* WORK REQUIRED: State only the number of lines below where the word "walls" is found.

#####

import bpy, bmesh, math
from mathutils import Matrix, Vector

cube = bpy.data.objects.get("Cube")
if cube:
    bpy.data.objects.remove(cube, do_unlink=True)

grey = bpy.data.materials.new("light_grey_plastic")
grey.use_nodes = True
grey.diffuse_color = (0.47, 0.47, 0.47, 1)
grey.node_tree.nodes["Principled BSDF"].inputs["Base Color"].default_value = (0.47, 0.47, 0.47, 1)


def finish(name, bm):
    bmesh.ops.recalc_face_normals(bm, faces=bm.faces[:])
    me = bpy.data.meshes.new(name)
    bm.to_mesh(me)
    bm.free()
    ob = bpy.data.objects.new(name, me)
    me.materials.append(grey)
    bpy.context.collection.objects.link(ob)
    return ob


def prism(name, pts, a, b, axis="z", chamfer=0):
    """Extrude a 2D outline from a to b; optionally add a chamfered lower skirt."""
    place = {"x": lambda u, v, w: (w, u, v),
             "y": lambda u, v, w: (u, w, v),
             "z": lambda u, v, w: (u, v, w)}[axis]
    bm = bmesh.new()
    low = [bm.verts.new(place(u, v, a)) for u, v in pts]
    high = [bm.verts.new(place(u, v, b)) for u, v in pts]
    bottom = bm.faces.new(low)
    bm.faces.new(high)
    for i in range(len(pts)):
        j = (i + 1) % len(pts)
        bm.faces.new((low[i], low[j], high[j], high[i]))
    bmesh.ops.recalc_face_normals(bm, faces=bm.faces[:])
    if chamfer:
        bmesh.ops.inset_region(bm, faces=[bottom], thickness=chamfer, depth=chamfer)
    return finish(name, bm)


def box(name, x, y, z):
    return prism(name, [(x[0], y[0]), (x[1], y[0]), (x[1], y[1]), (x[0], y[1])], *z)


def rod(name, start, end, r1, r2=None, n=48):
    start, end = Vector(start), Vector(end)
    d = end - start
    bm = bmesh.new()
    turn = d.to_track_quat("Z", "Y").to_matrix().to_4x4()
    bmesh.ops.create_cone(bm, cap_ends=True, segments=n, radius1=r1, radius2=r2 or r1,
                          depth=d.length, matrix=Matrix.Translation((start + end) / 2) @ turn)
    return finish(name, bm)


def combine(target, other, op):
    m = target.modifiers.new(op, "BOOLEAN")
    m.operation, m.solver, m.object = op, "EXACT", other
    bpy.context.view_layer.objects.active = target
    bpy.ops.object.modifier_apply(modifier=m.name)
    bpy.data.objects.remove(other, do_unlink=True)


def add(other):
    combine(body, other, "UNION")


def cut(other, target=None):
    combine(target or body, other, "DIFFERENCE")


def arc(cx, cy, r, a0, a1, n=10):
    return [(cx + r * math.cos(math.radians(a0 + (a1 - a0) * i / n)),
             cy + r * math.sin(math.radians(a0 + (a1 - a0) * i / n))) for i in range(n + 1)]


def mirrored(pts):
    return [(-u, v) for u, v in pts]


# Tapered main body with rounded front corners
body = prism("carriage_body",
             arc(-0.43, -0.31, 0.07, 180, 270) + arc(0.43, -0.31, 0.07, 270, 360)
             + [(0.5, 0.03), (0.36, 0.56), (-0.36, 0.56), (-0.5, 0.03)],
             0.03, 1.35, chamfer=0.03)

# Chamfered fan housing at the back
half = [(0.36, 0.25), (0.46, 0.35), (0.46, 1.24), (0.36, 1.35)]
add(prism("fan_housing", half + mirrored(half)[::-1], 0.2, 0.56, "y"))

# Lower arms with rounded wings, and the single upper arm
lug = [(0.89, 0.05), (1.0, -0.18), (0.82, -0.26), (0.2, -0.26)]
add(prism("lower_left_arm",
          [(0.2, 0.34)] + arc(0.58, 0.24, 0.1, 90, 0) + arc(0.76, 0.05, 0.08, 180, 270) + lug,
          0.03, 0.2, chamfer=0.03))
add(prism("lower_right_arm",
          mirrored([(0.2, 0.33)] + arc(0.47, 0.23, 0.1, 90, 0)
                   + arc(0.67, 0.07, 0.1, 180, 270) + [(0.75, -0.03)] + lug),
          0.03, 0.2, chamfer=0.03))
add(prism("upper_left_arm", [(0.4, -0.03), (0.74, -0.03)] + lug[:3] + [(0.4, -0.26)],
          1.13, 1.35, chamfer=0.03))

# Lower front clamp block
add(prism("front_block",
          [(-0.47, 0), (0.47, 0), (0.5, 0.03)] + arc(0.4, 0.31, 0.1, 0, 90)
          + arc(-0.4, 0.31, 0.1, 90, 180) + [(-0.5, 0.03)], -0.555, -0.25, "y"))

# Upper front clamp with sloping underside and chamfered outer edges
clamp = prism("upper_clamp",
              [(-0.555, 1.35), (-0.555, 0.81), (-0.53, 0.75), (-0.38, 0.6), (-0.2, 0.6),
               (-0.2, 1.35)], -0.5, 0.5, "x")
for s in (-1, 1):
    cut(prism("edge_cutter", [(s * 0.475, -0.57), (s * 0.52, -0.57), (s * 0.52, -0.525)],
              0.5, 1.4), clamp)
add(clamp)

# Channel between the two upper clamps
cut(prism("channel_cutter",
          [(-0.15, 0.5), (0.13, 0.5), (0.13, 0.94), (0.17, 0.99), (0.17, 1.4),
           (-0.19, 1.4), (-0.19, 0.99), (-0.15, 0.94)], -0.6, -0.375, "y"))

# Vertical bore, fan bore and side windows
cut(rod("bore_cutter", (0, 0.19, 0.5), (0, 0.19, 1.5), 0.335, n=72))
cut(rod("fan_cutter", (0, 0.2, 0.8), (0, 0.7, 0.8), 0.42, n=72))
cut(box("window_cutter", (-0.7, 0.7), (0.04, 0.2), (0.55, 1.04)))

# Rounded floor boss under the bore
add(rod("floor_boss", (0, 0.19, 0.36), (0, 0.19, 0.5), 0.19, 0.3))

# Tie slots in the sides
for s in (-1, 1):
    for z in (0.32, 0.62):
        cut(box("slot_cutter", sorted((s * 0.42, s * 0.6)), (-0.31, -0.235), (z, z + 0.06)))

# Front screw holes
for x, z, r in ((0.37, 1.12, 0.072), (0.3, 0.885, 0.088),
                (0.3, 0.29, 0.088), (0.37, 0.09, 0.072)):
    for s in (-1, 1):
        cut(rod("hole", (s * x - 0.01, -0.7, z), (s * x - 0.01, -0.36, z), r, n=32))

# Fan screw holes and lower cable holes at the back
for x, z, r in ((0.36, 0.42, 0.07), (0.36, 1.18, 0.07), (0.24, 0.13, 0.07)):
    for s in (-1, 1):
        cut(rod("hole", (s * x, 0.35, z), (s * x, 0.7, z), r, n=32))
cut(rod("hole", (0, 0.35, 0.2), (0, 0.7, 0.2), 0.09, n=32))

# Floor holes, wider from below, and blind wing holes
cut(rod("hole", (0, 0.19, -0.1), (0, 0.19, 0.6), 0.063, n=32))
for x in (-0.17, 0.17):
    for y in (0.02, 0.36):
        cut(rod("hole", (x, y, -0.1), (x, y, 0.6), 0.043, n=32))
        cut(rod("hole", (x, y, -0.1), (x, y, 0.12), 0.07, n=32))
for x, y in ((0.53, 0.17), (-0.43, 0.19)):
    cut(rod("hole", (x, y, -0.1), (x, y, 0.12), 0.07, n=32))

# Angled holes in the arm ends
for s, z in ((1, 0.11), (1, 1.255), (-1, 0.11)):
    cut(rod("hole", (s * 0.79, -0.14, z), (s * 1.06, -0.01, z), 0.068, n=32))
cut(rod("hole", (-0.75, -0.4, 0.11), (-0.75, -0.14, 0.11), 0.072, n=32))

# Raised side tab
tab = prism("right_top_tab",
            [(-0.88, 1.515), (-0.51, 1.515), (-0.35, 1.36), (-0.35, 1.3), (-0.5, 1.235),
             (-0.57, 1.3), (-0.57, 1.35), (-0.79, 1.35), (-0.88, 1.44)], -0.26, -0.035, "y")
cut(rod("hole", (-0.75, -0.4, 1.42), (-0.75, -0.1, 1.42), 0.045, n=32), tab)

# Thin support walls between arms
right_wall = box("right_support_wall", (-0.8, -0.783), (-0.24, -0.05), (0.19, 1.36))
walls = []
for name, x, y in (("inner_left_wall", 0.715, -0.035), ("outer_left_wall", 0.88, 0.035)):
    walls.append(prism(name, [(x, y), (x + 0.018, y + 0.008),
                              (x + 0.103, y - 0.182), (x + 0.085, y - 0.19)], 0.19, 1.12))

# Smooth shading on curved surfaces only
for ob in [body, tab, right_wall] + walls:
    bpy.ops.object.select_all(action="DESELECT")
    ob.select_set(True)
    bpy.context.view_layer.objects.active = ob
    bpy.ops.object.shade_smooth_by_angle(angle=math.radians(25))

#####

* ANSWER TO THE EXERCISE: 4